7. Concluding arguments. This is your final chance to convince the editor that your article is exactly what he needs and you are the person to write it. Use a short, one-paragraph summary to restate your article idea, tell why it’s a must-have for the magazine, and why you’re qualified to write it. Give the editor no reason to say no!

Stop back next time for a look at what to definitely avoid in your query letter.

You have an amazing idea for an article, and you can’t wait to send it off to The New Yorker, where you know it will published in an instant. You heard something from one of your writer friends about having to query magazines before you can send them your article, but why is that important, and what is a query anyway?

In the first part of this how-to, I’ll discuss what exactly a query is, why it’s important, and for what types of work you should send queries. In future installments, I’ll cover the details of query letters: their components, must-haves, must-never-haves, and how to avoid the slush pile by writing a stellar query letter.

What is a query letter? Simply put, a query is a letter you send to an editor (for either a book or a magazine article you wish to write) explaining what you want to write about.

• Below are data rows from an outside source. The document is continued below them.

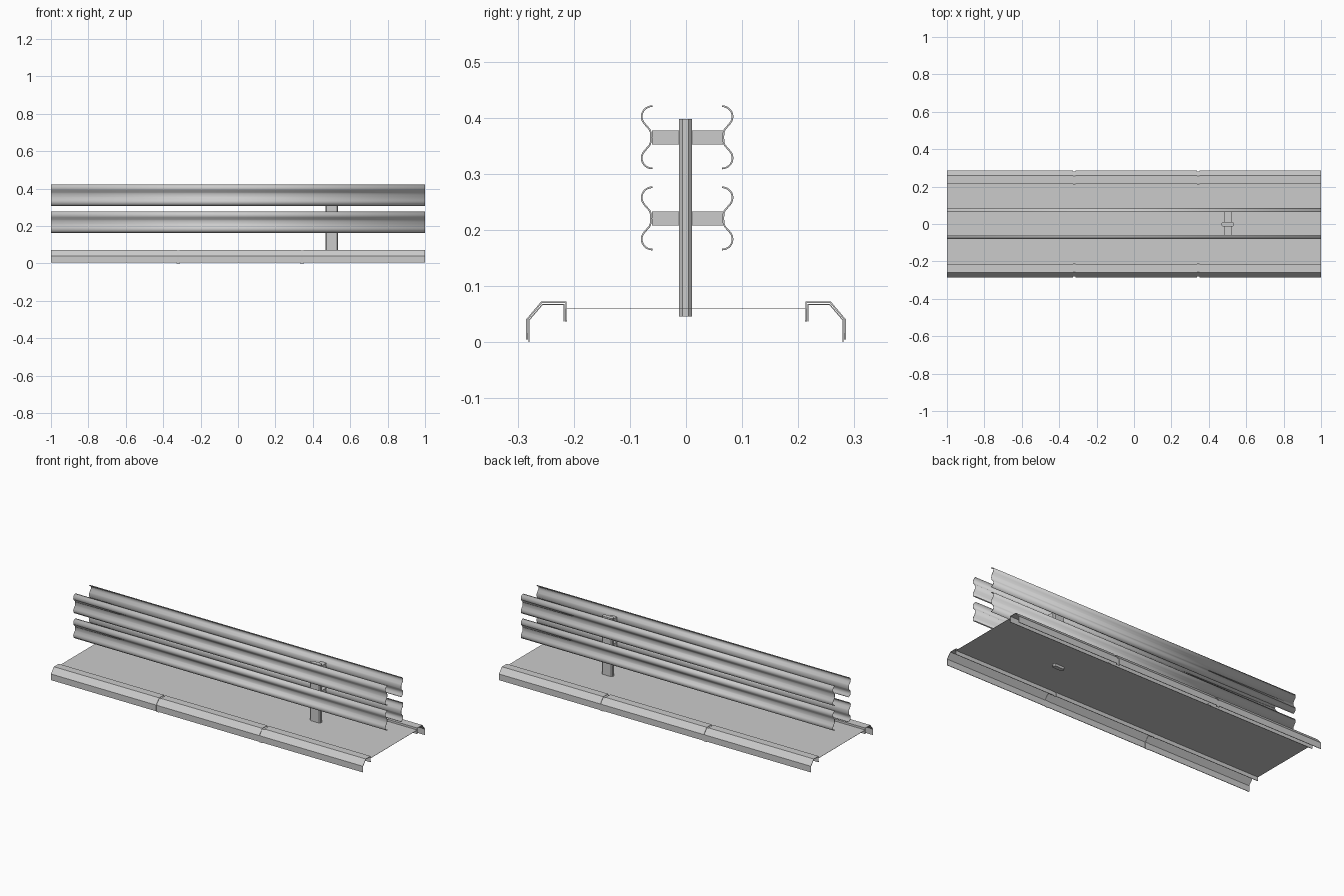
import bpy
import bmesh
from math import sin, cos, radians

old = bpy.data.objects.get("Cube")
if old:
    bpy.data.objects.remove(old, do_unlink=True)

GREY = (0.6, 0.6, 0.6, 1.0)
steel = bpy.data.materials.new("plain grey")
steel.use_nodes = True
steel.diffuse_color = GREY
steel.node_tree.nodes["Principled BSDF"].inputs["Base Color"].default_value = GREY


def finish(name, bm, smooth=False):
    mesh = bpy.data.meshes.new(name)
    bm.to_mesh(mesh)
    bm.free()
    mesh.materials.append(steel)
    obj = bpy.data.objects.new(name, mesh)
    bpy.context.collection.objects.link(obj)
    if smooth:
        bpy.ops.object.select_all(action='DESELECT')
        obj.select_set(True)
        bpy.context.view_layer.objects.active = obj
        bpy.ops.object.shade_smooth_by_angle(angle=radians(40))
    return obj


def sheet(name, profile, x0, x1, thickness, smooth=False):
    """Sweep an open (y, z) profile along x and give it thickness."""
    bm = bmesh.new()
    rows = [[bm.verts.new((x, y, z)) for y, z in profile] for x in (x0, x1)]
    for i in range(len(profile) - 1):
        bm.faces.new((rows[0][i], rows[0][i + 1], rows[1][i + 1], rows[1][i]))
    bmesh.ops.recalc_face_normals(bm, faces=bm.faces)
    obj = finish(name, bm, smooth)
    mod = obj.modifiers.new("thickness", 'SOLIDIFY')
    mod.thickness = thickness
    mod.offset = 0
    return obj


def prism(name, outline, z0, z1):
    """Extrude a closed (x, y) outline upwards."""
    bm = bmesh.new()
    base = bm.faces.new([bm.verts.new((x, y, z0)) for x, y in outline])
    top = bmesh.ops.extrude_face_region(bm, geom=[base])["geom"]
    verts = [g for g in top if isinstance(g, bmesh.types.BMVert)]
    bmesh.ops.translate(bm, verts=verts, vec=(0, 0, z1 - z0))
    bmesh.ops.recalc_face_normals(bm, faces=bm.faces)
    return finish(name, bm)


# Two-wave rail section: lip and crown arc, slope, shallow valley, then mirrored
half = [(0.062 + 0.019 * cos(radians(a)), 0.037 + 0.0185 * sin(radians(a)))
        for a in range(90, -41, -13)]
half += [(0.067, 0.014), (0.065, 0.009), (0.0645, 0)]
wave = half + [(y, -z) for y, z in half[-2::-1]]

# Rails and spacer blocks at both heights
for level, z in (("upper", 0.365), ("lower", 0.2205)):
    for side, s in (("front", -1), ("back", 1)):
        sheet(f"{level}_{side}_rail", [(0.002 + s * y, z + h) for y, h in wave],
              -1, 1, 0.003, smooth=True)
    prism(f"{level}_spacer",
          [(0.485, -0.061), (0.52, -0.061), (0.52, 0.066), (0.485, 0.066)],
          z - 0.013, z + 0.012)

# Post with chamfered corners
w, d, c = 0.034, 0.0115, 0.006
outline = [(w, c - d), (w, d - c), (w - c, d), (c - w, d),
           (-w, d - c), (-w, c - d), (c - w, -d), (w - c, -d)]
prism("post", [(0.501 + x, y - 0.001) for x, y in outline], 0.046, 0.398)

# Ground strip between the kerbs
sheet("ground_strip", [(-0.214, 0.06), (0.214, 0.06)], -1, 1, 0.001)

# Folded kerb sections with narrow joints
kerb = [(0.2835, 0.005), (0.2835, 0.04), (0.2575, 0.071), (0.214, 0.071), (0.214, 0.037)]
joint = [(0.28, 0), (0.28, 0.039), (0.256, 0.067), (0.2175, 0.067), (0.2175, 0.037)]
spans = (-1, -0.325), (-0.314, 0.336), (0.35, 1)
for side, s in (("front", -1), ("back", 1)):
    for i, (x0, x1) in enumerate(spans, 1):
        sheet(f"{side}_kerb_{i}", [(s * y, z) for y, z in kerb], x0, x1, 0.003)
    for i in range(2):
        sheet(f"{side}_kerb_joint_{i + 1}", [(s * y, z) for y, z in joint],
              spans[i][1] - 0.004, spans[i + 1][0] + 0.004, 0.002)
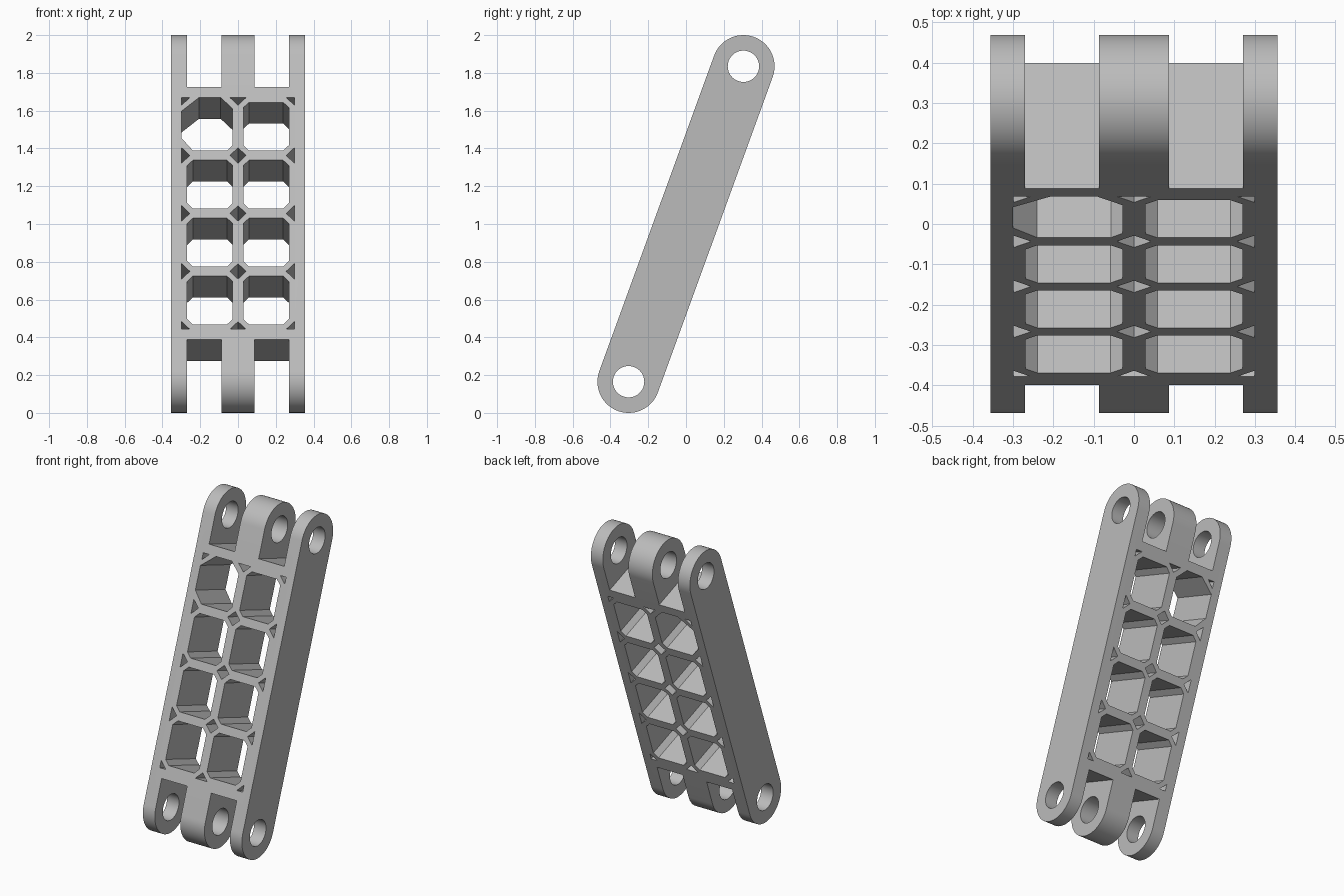
import bpy, bmesh
from math import sin, cos, pi, radians
from mathutils import Matrix

HALF_W = 0.356      # half width of the link
R = 0.165           # end radius and half thickness
PIN = 0.8885        # pin distance from the middle
PIN_R = 0.083
PITCH = 0.3265      # lattice row spacing
TILT = radians(-20)

if "Cube" in bpy.data.objects:
    bpy.data.objects.remove(bpy.data.objects["Cube"], do_unlink=True)


def prism(bm, outline, axis, half):
    """Extrude a 2D outline symmetrically along x or y."""
    if axis == "x":
        pts, step = [(-half, p, q) for p, q in outline], (2 * half, 0, 0)
    else:
        pts, step = [(p, -half, q) for p, q in outline], (0, 2 * half, 0)
    face = bm.faces.new([bm.verts.new(p) for p in pts])
    # Keep the starting face as one cap of the solid
    ext = bmesh.ops.extrude_face_region(bm, geom=[face], use_keep_orig=True)["geom"]
    verts = [g for g in ext if isinstance(g, bmesh.types.BMVert)]
    bmesh.ops.translate(bm, vec=step, verts=verts)


def finish(bm, name):
    bmesh.ops.recalc_face_normals(bm, faces=bm.faces)
    mesh = bpy.data.meshes.new(name)
    bm.to_mesh(mesh)
    bm.free()
    obj = bpy.data.objects.new(name, mesh)
    bpy.context.collection.objects.link(obj)
    return obj


def arc(w, r, start, sweep, n):
    return [(r * cos(start + sweep * i / n), w + r * sin(start + sweep * i / n))
            for i in range(n + 1)]


def cut(target, cutter):
    mod = target.modifiers.new("cut", "BOOLEAN")
    mod.operation, mod.solver, mod.object = "DIFFERENCE", "EXACT", cutter
    bpy.context.view_layer.objects.active = target
    bpy.ops.object.modifier_apply(modifier=mod.name)
    bpy.data.objects.remove(cutter, do_unlink=True)


def chamfered(x0, x1, w0, w1, c):
    return [(x0 + c, w0), (x1 - c, w0), (x1, w0 + c), (x1, w1 - c),
            (x1 - c, w1), (x0 + c, w1), (x0, w1 - c), (x0, w0 + c)]


# Round-ended solid link
bm = bmesh.new()
prism(bm, arc(PIN, R, 0, pi, 40) + arc(-PIN, R, pi, pi, 40), "x", HALF_W)
body = finish(bm, "hinge_link")

# Openings through the thickness
bm = bmesh.new()
for row in range(4):
    w = (row - 1.5) * PITCH
    for side in (-1, 1):
        if row == 3 and side == -1:
            # Enlarged opening in the upper corner
            outline = [(-0.24, 0.355), (-0.057, 0.355), (-0.029, 0.385),
                       (-0.029, 0.59), (-0.092, 0.653), (-0.206, 0.653),
                       (-0.3, 0.575), (-0.3, 0.425)]
        else:
            x = side * 0.1485
            outline = chamfered(x - 0.1205, x + 0.1205, w - 0.136, w + 0.136, 0.03)
        prism(bm, outline, "y", 0.3)

# Small diamond holes at the rib joints, halved at the edges of the lattice
D = 0.043
for row in range(-2, 3):
    for col in (-1, 0, 1):
        x, w = col * 0.298, row * PITCH
        pts = [(x + dx, w + dw) for dx, dw in ((D, 0), (0, D), (-D, 0), (0, -D))
               if abs(x + dx) < 0.3 and abs(w + dw) < 2 * PITCH + 0.001]
        if len(pts) == 2:
            pts.append((x, w))
        prism(bm, pts, "y", 0.3)

# Slots between the hinge knuckles
for side in (-1, 1):
    for end in (-1, 1):
        xa, xb, wa, wb = side * 0.0865, side * 0.27, end * 0.712, end * 1.2
        prism(bm, [(xa, wa), (xb, wa), (xb, wb), (xa, wb)], "y", 0.3)
cut(body, finish(bm, "openings_cutter"))

# Pin holes through all knuckles
bm = bmesh.new()
for end in (-1, 1):
    prism(bm, arc(end * PIN, PIN_R, 0, 2 * pi, 48)[:-1], "x", 0.5)
cut(body, finish(bm, "pin_cutter"))

# Lean the link backwards and stand it on the floor
body.data.transform(Matrix.Translation((0, 0, 1)) @ Matrix.Rotation(TILT, 4, "X"))

# Grey plastic
mat = bpy.data.materials.new("plain_grey")
mat.use_nodes = True
grey = (0.5, 0.5, 0.5, 1)
mat.diffuse_color = grey
mat.node_tree.nodes["Principled BSDF"].inputs["Base Color"].default_value = grey
body.data.materials.clear()
body.data.materials.append(mat)

bpy.ops.object.select_all(action="DESELECT")
body.select_set(True)
bpy.context.view_layer.objects.active = body
bpy.ops.object.shade_smooth_by_angle(angle=radians(30))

The letter serves as a concise summary of your idea as well as the approach you will take in writing the article. So, the obvious question here is, Why not just write what you want to write and send that to the editor instead? Well, for many reasons.

Why the query is important. First, if you’re looking to write a magazine article, the chances of you writing about the exact topic, in the exact style and format, with the exact angle that the editor is looking for is probably about .01%. Instead of wasting time writing the entire article, send off a letter explaining your idea, your slant, and why you think your article is a perfect fit for their magazine, and determine if there is even an interest before you actually write your article.

You may have a great idea, but that magazine may have just bought a similar story two months ago. Or, your idea may work, but not the way you want to present it. In that case, if the editor has enough interest, she may be willing to work with you to change the format to fit her needs. It’s better to create something from scratch with the editor than give him a finished piece just to have him tear it apart to make it workable, or worse, reject it altogether.

Additionally, sending a query allows you to introduce yourself to the editor, which can have many advantages. Even if the editor may not be interested in your current article idea on “The Ten Best Places to Catch Trout in America,” if you’re presenting yourself as a fishing expert, he may just want you to tackle (no pun intended) a unique idea he had but can’t find a writer for.

What should you query? By reading the submission guidelines for the magazine you wish to write for, you will learn how your work is to be sent. Typically, editors ask for query letters for nonfiction articles. You may also be asked to send a query for a fiction article, although some magazines do prefer to see the entire manuscript if you are writing fiction. Other times, they may ask for a query with a sample from the work as well, instead of the whole story. If you are writing humor, poetry, or essays, however, you would not send a query, but rather the manuscript itself.

Next time, we’ll look at the components of a solid query letter—and what you should definitely avoid when writing queries.

Stay tuned…